Most dogs are covered under your homeowners policy, but only if they are not considered "aggressive" or "risky." And you'd be surprised how many breeds of dogs are basically uninsurable. The American Veterinary Medical Association lists the dogs most likely to bite humans, and appearing on that list is often a black mark for insurance companies. Blacklisted breeds include Pit Bull Terriers, Doberman Pinschers, Akitas, Rottweilers, and even Chow Chows.

This article first appeared on Wise Bread.

The Christian Science Monitor has assembled a diverse group of the best personal finance bloggers out there. Our guest bloggers are not employed or directed by the Monitor and the views expressed are the bloggers' own, as is responsibility for the content of their blogs. To contact us about a blogger, click here. To add or view a comment on a guest blog, please go to the blogger's own site by clicking on the link in the blog description box above.

About these ads
Sponsored Content by LockerDome
 
 
Make a Difference
Inspired? Here are some ways to make a difference on this issue.
FREE Newsletters
Get the Monitor stories you care about delivered to your inbox.
 

We want to hear, did we miss an angle we should have covered? Should we come back to this topic?

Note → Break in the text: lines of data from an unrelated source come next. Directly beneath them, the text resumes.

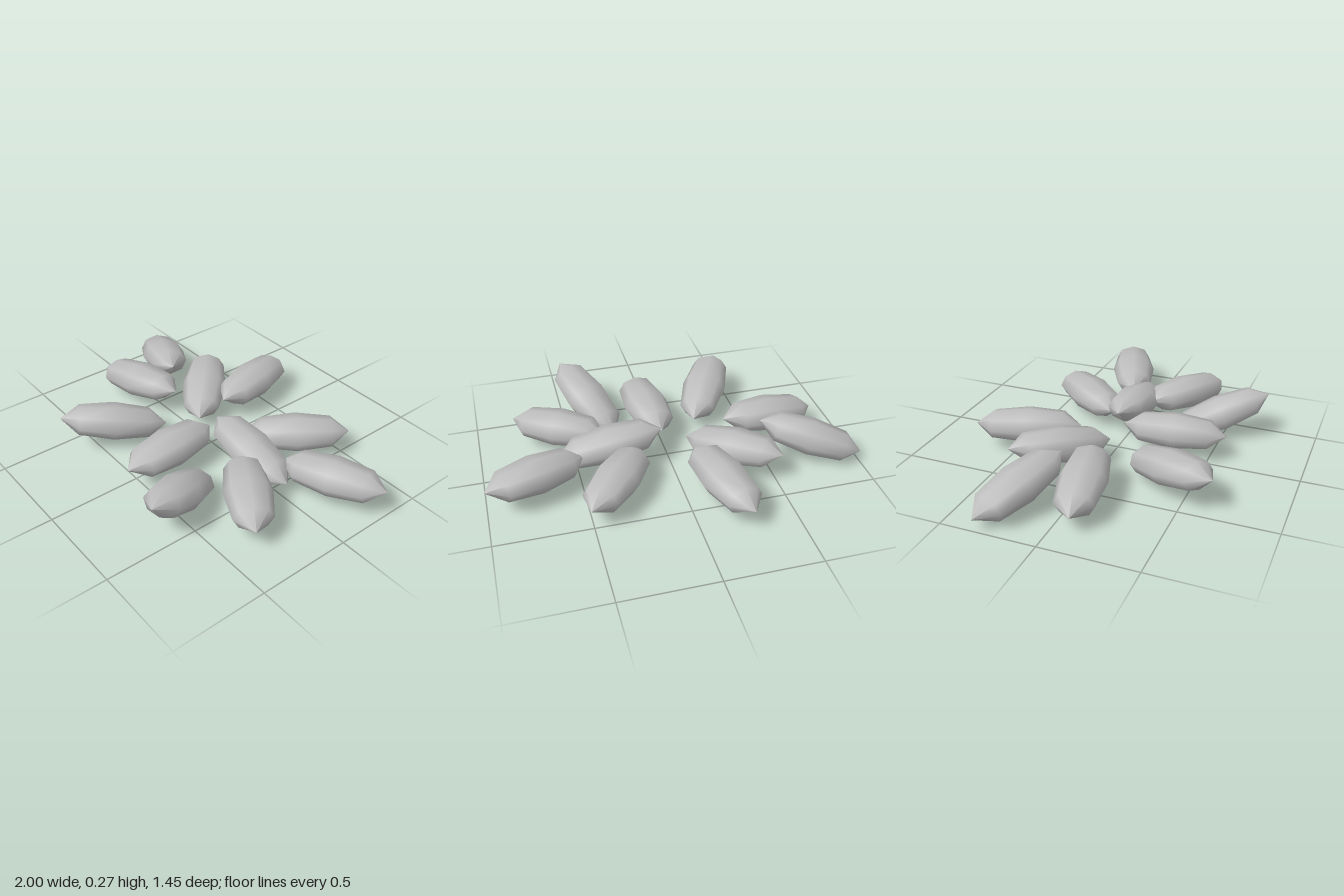
import * as THREE from 'three';

export function createModel() {
  const group = new THREE.Group();
  group.name = 'scatteredGrains';
  const grey = new THREE.MeshStandardMaterial({ color: 0xbcbcbc });
  grey.name = 'grain light grey';

  // One low-poly, smooth-shaded grain: pointed tips along y, flattened along z
  const profile = [[0, -1], [0.8, -0.66], [1, 0], [0.8, 0.66], [0, 1]]
    .map(([r, y]) => new THREE.Vector2(r, y));
  const grainShape = new THREE.LatheGeometry(profile, 8);
  grainShape.scale(0.125, 1, 0.09);

  // Both tips of every grain: x, y, z, x, y, z
  const grains = [
    [-1.0, 0.06, -0.325, -0.49, 0.205, -0.105],
    [-0.88, 0.1, 0.11, -0.32, 0.17, 0.005],
    [-0.52, 0.17, -0.39, -0.105, 0.1, 0.0],
    [-0.25, 0.13, -0.73, -0.105, 0.15, -0.17],
    [0.515, 0.13, -0.53, 0.17, 0.125, -0.08],
    [1.0, 0.155, -0.285, 0.475, 0.13, -0.08],
    [0.035, 0.185, -0.01, 0.6, 0.09, -0.005],
    [0.325, 0.14, 0.07, 0.795, 0.13, 0.37],
    [0.24, 0.03, 0.235, 0.47, 0.24, 0.72],
    [0.02, 0.14, 0.03, 0.07, 0.14, 0.59],
    [-0.2, 0.09, 0.16, -0.47, 0.19, 0.66],
  ];

  const up = new THREE.Vector3(0, 1, 0);
  grains.forEach((g, i) => {
    const a = new THREE.Vector3(g[0], g[1], g[2]);
    const b = new THREE.Vector3(g[3], g[4], g[5]);
    const along = b.clone().sub(a);
    const length = along.length();
    along.normalize();
    // Keep the flat side of the grain facing up
    const across = along.clone().cross(up).normalize();
    const normal = across.clone().cross(along);

    const grain = new THREE.Mesh(grainShape, grey);
    grain.name = `grain${i + 1}`;
    grain.quaternion.setFromRotationMatrix(new THREE.Matrix4().makeBasis(across, along, normal));
    grain.position.copy(a).add(b).multiplyScalar(0.5);
    grain.scale.set(1, length / 2, 1);
    group.add(grain);
  });
  return group;
}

Or just give us a rating for this story. We want to hear from you.

Loading...

Loading...

Loading...

Save for later

Save
Cancel

Saved ( of items)

This item has been saved to read later from any device.
Access saved items through your user name at the top of the page.

View Saved Items

OK

Failed to save

You reached the limit of 20 saved items.
Please visit following link to manage you saved items.

View Saved Items

OK

Failed to save

You have already saved this item.

View Saved Items

OK